Goal of the exercise:
The required answer is an exact copy of every entry underneath.

Extracted data:
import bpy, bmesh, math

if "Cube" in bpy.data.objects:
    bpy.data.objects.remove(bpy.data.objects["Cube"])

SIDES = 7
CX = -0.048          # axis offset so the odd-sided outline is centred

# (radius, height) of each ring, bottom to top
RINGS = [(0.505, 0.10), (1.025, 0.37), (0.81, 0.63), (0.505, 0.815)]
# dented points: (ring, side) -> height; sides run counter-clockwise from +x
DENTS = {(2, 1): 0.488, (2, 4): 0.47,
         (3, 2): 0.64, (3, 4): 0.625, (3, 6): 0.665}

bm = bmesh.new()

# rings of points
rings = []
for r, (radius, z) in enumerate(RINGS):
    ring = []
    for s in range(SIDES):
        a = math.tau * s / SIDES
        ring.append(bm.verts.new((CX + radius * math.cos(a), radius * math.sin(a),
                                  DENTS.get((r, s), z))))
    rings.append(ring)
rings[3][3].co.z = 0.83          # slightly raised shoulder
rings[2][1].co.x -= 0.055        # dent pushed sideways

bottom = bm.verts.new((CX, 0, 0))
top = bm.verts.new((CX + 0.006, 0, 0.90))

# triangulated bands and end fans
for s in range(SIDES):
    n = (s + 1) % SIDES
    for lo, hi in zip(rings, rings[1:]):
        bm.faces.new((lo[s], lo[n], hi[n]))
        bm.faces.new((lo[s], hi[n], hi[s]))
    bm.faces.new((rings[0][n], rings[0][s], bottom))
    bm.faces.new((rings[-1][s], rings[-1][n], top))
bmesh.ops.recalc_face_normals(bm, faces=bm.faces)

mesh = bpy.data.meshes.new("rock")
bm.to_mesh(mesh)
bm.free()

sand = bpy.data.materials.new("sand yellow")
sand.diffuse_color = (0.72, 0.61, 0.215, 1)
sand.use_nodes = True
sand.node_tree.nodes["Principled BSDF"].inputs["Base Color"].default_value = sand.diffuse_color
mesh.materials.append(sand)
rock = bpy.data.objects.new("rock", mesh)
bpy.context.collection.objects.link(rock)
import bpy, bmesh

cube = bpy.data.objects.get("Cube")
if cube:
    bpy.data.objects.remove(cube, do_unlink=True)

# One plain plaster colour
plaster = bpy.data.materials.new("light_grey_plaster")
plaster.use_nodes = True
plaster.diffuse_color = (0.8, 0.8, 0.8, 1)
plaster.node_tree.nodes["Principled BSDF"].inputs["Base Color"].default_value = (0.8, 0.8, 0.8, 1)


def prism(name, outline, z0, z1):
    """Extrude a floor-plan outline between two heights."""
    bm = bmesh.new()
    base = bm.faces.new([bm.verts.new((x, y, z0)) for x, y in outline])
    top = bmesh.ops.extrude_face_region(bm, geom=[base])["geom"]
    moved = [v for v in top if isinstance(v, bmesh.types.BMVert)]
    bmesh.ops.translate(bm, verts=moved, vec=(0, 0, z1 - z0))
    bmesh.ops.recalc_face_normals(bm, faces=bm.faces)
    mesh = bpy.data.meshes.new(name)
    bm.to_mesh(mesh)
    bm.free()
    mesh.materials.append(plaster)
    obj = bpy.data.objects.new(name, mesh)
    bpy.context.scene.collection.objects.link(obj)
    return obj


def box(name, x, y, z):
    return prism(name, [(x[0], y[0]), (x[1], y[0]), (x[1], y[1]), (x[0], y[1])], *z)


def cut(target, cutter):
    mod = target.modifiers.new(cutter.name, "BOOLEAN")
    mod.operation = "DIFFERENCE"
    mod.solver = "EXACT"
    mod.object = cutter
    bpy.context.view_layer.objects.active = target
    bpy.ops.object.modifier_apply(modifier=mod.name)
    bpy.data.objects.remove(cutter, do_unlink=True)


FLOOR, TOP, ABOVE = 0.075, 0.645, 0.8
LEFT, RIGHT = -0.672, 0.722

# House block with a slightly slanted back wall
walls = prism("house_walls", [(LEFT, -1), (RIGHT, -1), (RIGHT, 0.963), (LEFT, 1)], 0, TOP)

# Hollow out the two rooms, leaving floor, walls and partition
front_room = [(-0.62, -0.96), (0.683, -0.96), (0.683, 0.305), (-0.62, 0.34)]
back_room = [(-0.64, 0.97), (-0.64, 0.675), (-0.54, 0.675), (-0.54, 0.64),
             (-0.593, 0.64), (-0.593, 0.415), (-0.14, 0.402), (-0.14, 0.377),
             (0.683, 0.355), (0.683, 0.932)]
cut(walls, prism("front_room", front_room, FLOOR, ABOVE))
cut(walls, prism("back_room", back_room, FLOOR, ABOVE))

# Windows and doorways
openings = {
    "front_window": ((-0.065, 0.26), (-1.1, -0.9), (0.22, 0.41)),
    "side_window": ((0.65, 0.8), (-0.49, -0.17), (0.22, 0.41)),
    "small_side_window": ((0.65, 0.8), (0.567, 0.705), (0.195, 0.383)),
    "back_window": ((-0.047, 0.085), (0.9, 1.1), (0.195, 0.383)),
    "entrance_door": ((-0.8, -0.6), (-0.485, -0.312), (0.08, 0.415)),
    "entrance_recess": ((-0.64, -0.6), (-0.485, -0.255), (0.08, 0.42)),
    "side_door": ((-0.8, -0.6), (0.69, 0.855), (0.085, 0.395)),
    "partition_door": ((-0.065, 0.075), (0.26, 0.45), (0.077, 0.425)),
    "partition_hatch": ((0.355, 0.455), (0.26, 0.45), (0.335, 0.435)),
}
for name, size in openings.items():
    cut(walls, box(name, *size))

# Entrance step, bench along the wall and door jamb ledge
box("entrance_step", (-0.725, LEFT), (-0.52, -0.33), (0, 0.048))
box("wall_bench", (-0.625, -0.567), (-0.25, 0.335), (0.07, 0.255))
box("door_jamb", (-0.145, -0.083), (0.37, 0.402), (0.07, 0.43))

Solution to the exercise:
import bpy, bmesh, math

if "Cube" in bpy.data.objects:
    bpy.data.objects.remove(bpy.data.objects["Cube"])

SIDES = 7
CX = -0.048          # axis offset so the odd-sided outline is centred

# (radius, height) of each ring, bottom to top
RINGS = [(0.505, 0.10), (1.025, 0.37), (0.81, 0.63), (0.505, 0.815)]
# dented points: (ring, side) -> height; sides run counter-clockwise from +x
DENTS = {(2, 1): 0.488, (2, 4): 0.47,
         (3, 2): 0.64, (3, 4): 0.625, (3, 6): 0.665}

bm = bmesh.new()

# rings of points
rings = []
for r, (radius, z) in enumerate(RINGS):
    ring = []
    for s in range(SIDES):
        a = math.tau * s / SIDES
        ring.append(bm.verts.new((CX + radius * math.cos(a), radius * math.sin(a),
                                  DENTS.get((r, s), z))))
    rings.append(ring)
rings[3][3].co.z = 0.83          # slightly raised shoulder
rings[2][1].co.x -= 0.055        # dent pushed sideways

bottom = bm.verts.new((CX, 0, 0))
top = bm.verts.new((CX + 0.006, 0, 0.90))

# triangulated bands and end fans
for s in range(SIDES):
    n = (s + 1) % SIDES
    for lo, hi in zip(rings, rings[1:]):
        bm.faces.new((lo[s], lo[n], hi[n]))
        bm.faces.new((lo[s], hi[n], hi[s]))
    bm.faces.new((rings[0][n], rings[0][s], bottom))
    bm.faces.new((rings[-1][s], rings[-1][n], top))
bmesh.ops.recalc_face_normals(bm, faces=bm.faces)

mesh = bpy.data.meshes.new("rock")
bm.to_mesh(mesh)
bm.free()

sand = bpy.data.materials.new("sand yellow")
sand.diffuse_color = (0.72, 0.61, 0.215, 1)
sand.use_nodes = True
sand.node_tree.nodes["Principled BSDF"].inputs["Base Color"].default_value = sand.diffuse_color
mesh.materials.append(sand)
rock = bpy.data.objects.new("rock", mesh)
bpy.context.collection.objects.link(rock)
import bpy, bmesh

cube = bpy.data.objects.get("Cube")
if cube:
    bpy.data.objects.remove(cube, do_unlink=True)

# One plain plaster colour
plaster = bpy.data.materials.new("light_grey_plaster")
plaster.use_nodes = True
plaster.diffuse_color = (0.8, 0.8, 0.8, 1)
plaster.node_tree.nodes["Principled BSDF"].inputs["Base Color"].default_value = (0.8, 0.8, 0.8, 1)


def prism(name, outline, z0, z1):
    """Extrude a floor-plan outline between two heights."""
    bm = bmesh.new()
    base = bm.faces.new([bm.verts.new((x, y, z0)) for x, y in outline])
    top = bmesh.ops.extrude_face_region(bm, geom=[base])["geom"]
    moved = [v for v in top if isinstance(v, bmesh.types.BMVert)]
    bmesh.ops.translate(bm, verts=moved, vec=(0, 0, z1 - z0))
    bmesh.ops.recalc_face_normals(bm, faces=bm.faces)
    mesh = bpy.data.meshes.new(name)
    bm.to_mesh(mesh)
    bm.free()
    mesh.materials.append(plaster)
    obj = bpy.data.objects.new(name, mesh)
    bpy.context.scene.collection.objects.link(obj)
    return obj


def box(name, x, y, z):
    return prism(name, [(x[0], y[0]), (x[1], y[0]), (x[1], y[1]), (x[0], y[1])], *z)


def cut(target, cutter):
    mod = target.modifiers.new(cutter.name, "BOOLEAN")
    mod.operation = "DIFFERENCE"
    mod.solver = "EXACT"
    mod.object = cutter
    bpy.context.view_layer.objects.active = target
    bpy.ops.object.modifier_apply(modifier=mod.name)
    bpy.data.objects.remove(cutter, do_unlink=True)


FLOOR, TOP, ABOVE = 0.075, 0.645, 0.8
LEFT, RIGHT = -0.672, 0.722

# House block with a slightly slanted back wall
walls = prism("house_walls", [(LEFT, -1), (RIGHT, -1), (RIGHT, 0.963), (LEFT, 1)], 0, TOP)

# Hollow out the two rooms, leaving floor, walls and partition
front_room = [(-0.62, -0.96), (0.683, -0.96), (0.683, 0.305), (-0.62, 0.34)]
back_room = [(-0.64, 0.97), (-0.64, 0.675), (-0.54, 0.675), (-0.54, 0.64),
             (-0.593, 0.64), (-0.593, 0.415), (-0.14, 0.402), (-0.14, 0.377),
             (0.683, 0.355), (0.683, 0.932)]
cut(walls, prism("front_room", front_room, FLOOR, ABOVE))
cut(walls, prism("back_room", back_room, FLOOR, ABOVE))

# Windows and doorways
openings = {
    "front_window": ((-0.065, 0.26), (-1.1, -0.9), (0.22, 0.41)),
    "side_window": ((0.65, 0.8), (-0.49, -0.17), (0.22, 0.41)),
    "small_side_window": ((0.65, 0.8), (0.567, 0.705), (0.195, 0.383)),
    "back_window": ((-0.047, 0.085), (0.9, 1.1), (0.195, 0.383)),
    "entrance_door": ((-0.8, -0.6), (-0.485, -0.312), (0.08, 0.415)),
    "entrance_recess": ((-0.64, -0.6), (-0.485, -0.255), (0.08, 0.42)),
    "side_door": ((-0.8, -0.6), (0.69, 0.855), (0.085, 0.395)),
    "partition_door": ((-0.065, 0.075), (0.26, 0.45), (0.077, 0.425)),
    "partition_hatch": ((0.355, 0.455), (0.26, 0.45), (0.335, 0.435)),
}
for name, size in openings.items():
    cut(walls, box(name, *size))

# Entrance step, bench along the wall and door jamb ledge
box("entrance_step", (-0.725, LEFT), (-0.52, -0.33), (0, 0.048))
box("wall_bench", (-0.625, -0.567), (-0.25, 0.335), (0.07, 0.255))
box("door_jamb", (-0.145, -0.083), (0.37, 0.402), (0.07, 0.43))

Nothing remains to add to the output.